Air Liquide Engineering & Construction provides a comprehensive portfolio of technologies for producing and transforming fatty acids. Solutions can be adapted to clients' specific needs for hydrolysis, distillation, fractionation or hydrogenation.
High quality, high purity
A key solution offered by Air Liquide Engineering & Construction is for the production of Fatty Acid Methyl Ester (FAME) fractions. The feedstock for this technology is FAME generated by transesterification in the Lurgi Biodiesel process. This proven method focuses on separating FAME according to molecular chain lengths and then applying cuts in a fractionation column. Heat stress on the FAME feedstock is reduced by using a falling film evaporator and vacuum pressure, creating a high-quality FAME product that can be used for surfactant or personal care applications, or as a water-clear biodiesel (after distillation).
Fatty acid can also be produced via oil splitting, using a feedstock of seed oils, tropical oils or animal fats. In this process, triglycerides are hydrolyzed to fatty acid chains and glycerin by adding water at a temperature of around 250° Celsius under a pressure of 55 bar. No catalyst is used and splitting degrees can be as high as 99.5%. The fatty acids rise to the top of the splitting column, where they are dried by flashing, while water and glycerin are flashed at the bottom of the column, and the flashing vapors used for heat recovery. Crude glycerin of 80%-88% purity is generated and can be sold or processed to obtain a pharmaceutical grade product.
Following oil splitting, Air Liquide Engineering & Construction offers solutions for further processing the crude fatty acid. Through vacuum distillation, the fatty acids can be separated from non-volatile components, and through vacuum fractionation, different chain lengths can be obtained. By using structured packing and a vacuum in the fractionation columns, the process reduces thermal stress and delivers a high-quality product, while steam generation in the condensers ensures energy efficiency.
Finally, fatty acid double bonds from oil splitting can be hydrogenated by adding hydrogen in the presence of a nickel catalyst at high temperatures and a pressure of 25 bar.

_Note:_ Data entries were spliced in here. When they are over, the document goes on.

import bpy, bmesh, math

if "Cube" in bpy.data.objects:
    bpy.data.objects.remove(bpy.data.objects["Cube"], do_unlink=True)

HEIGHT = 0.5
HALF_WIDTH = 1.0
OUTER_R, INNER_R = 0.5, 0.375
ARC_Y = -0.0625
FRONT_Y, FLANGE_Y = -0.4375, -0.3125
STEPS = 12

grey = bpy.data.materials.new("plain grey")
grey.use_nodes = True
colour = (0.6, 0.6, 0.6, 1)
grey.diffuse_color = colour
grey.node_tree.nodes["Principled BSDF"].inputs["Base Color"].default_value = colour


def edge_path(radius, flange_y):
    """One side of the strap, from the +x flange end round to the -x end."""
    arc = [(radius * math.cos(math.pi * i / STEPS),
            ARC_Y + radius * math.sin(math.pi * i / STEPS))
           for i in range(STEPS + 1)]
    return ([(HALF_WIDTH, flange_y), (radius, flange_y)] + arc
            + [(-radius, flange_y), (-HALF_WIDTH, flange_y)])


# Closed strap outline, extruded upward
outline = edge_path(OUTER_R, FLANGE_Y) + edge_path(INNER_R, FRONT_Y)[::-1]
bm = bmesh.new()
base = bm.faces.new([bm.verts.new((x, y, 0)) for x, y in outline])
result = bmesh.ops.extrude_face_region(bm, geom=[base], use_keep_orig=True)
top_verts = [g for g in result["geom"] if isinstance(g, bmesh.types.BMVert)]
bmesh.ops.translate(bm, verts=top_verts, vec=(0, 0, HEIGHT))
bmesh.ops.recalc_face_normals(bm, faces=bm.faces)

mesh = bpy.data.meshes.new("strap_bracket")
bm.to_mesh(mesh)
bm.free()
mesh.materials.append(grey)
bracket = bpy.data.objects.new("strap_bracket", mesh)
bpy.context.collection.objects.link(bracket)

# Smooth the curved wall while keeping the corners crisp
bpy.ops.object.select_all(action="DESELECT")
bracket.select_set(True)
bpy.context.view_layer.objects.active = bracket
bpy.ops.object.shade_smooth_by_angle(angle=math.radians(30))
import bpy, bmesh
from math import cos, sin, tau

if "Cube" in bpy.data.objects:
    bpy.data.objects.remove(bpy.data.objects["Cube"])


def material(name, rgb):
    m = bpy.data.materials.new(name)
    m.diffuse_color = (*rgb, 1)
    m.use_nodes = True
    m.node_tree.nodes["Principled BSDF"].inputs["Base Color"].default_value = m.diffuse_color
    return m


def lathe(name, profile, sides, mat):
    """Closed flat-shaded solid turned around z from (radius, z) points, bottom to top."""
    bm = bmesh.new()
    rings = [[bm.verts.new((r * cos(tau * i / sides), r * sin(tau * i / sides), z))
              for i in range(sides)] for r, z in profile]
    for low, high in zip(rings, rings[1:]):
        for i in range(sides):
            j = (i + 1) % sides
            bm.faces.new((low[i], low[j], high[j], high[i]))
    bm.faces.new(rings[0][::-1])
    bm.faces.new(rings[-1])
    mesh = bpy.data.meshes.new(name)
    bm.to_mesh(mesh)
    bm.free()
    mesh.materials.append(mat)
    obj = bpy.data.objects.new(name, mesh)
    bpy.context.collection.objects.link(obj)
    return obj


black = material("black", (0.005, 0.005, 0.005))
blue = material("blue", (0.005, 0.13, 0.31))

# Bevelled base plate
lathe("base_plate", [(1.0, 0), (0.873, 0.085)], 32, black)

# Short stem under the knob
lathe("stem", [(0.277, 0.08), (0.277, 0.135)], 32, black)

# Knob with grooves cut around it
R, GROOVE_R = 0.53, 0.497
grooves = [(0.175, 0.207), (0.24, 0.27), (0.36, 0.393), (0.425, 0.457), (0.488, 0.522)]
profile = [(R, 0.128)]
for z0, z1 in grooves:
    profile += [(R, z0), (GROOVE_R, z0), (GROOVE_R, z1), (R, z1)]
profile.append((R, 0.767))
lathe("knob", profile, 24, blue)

Through this process, iodine values as low as 0.3 can be obtained.